Serena Williams may silence some of her remaining critics if she caps a tremendous comeback year by regaining the title at the WTA Championships which start at the Sinan Erdem arena on Tuesday.
Having won Wimbledon and the US Open, and an Olympic singles gold medal for the first time in the last few months, Williams is unofficial favourite to deny top-seeded Victoria Azarenka and second-seeded Maria Sharapova at the women's tour's season-end event.
The 31-year-old Williams has achieved all this despite the blood clots in her lungs which endangered her life and contributed to a 12-month absence during 2010 and 2011.
Nevertheless dissent has been articulated, notably at the influential magazine Sports Illustrated, at suggestions that the American legend should win the WTA Player of the Year award for a third time in five years.
Williams' commitment to the tour is being questioned again after she missed two of this year's four premier mandatory tournaments -- Indian Wells in March and Beijing last month.
Inevitably these absences have brought reminders of withdrawals which caused criticism in previous seasons.
As the WTA's four-year roadmap campaign places special emphasis on player commitment -- to avoid upsetting spectators and sponsors -- Williams' non-appearances may be regarded as relevant.
The roadmap has helped the tour's prize money to rise 51 percent, its player participation to improve 34 percent, and the achieving of record attendances and television coverage at some tournaments.
It may therefore also be a significant statistic that Azarenka, the world number one, the Australian Open champion, and the WTA Championships' top seed, has a superior record of matches played (75) and victories totalled (67) this year.
However, Williams, who has won 43 of her last 46 matches, struck a humble note after her startling recovery, claiming she now has "a whole new perspective on her life and career."
Certainly Williams has made a huge difference to the profile of women's tennis, but she does not have enough time left to climb back to become the year-end world number one.
Who gets that accolade will be decided over the next few days by Azarenka, who has been the ranking-topper for most of the year, and Sharapova, the former number one who achieved a career Grand Slam by winning the French Open in June.
Azarenka only needs to win two group matches to finish top, but if the Belarusian were unaccountably to win only one of these three round-robin encounters, Sharapova could snatch it away from her by taking the title.
Although the Russian celebrity remains the world's highest paid woman athlete, with an estimated annual income of $28 million, she has only won the WTA Championships once before, eight years ago during her breakthrough season aged 17.
Williams has won it twice, but the 23-year-old Azarenka's best so far is last year's runners-up position after losing a three-set final to Petra Kvitova.

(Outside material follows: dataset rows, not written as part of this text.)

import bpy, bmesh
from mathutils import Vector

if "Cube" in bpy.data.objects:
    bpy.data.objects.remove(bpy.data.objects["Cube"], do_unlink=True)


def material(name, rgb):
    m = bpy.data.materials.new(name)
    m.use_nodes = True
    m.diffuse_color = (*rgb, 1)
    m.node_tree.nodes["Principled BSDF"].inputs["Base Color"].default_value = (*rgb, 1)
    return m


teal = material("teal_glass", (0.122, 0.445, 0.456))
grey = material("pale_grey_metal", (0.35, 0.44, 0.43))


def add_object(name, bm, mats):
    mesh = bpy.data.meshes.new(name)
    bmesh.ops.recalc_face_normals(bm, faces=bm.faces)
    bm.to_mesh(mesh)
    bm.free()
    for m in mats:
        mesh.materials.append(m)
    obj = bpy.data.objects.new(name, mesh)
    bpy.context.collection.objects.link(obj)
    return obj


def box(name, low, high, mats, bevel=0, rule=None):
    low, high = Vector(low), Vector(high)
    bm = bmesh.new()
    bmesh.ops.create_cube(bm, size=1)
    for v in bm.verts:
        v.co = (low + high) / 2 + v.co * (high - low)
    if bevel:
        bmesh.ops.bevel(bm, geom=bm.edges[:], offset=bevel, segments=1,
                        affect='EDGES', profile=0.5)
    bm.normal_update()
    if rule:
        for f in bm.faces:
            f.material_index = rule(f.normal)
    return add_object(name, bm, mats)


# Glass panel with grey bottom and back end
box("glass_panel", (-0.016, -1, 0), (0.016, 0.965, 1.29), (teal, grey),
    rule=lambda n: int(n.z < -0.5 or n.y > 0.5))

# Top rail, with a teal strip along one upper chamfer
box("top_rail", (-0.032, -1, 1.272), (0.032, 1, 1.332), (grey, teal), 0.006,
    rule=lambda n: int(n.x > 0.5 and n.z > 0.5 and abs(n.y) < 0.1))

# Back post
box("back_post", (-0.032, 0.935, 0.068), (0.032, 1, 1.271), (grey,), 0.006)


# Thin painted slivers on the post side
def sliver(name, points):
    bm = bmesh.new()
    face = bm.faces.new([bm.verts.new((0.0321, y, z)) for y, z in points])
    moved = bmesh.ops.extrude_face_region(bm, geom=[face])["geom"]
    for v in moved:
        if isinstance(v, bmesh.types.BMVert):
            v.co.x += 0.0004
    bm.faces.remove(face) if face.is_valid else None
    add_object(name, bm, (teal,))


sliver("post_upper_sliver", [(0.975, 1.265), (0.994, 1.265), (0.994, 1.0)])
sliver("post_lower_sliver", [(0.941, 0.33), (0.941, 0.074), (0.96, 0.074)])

Azarenka has also lost 10 of her 11 meetings with Williams, including at Wimbledon, the Olympics and the US Open this year, though she may take encouragement from having led 5-3 in the final set during the New York final.
In Sunday's draw, Azarenka gained an early chance to make up for her heartbreaker in the US Open final when Williams was drawn into her round-robin four, the Red Group, along with Li Na and Angelique Kerber.
This left Sharapova with a slightly less difficult looking quartet, even though the White Group includes Kvitova, as well as Agnieszka Radwanska and Sara Errani.
For the first time in the WTA Championships' 40-year history, the players come from eight different countries.
Kvitova, the former Wimbledon champion, is Czech, Radwanska, the Wimbledon runner-up, is Polish, and Li, the former French Open champion, is Chinese.
The two debutants, Kerber, a Wimbledon semi-finalist, and Errani, the French Open runner-up, are German and Italian respectively.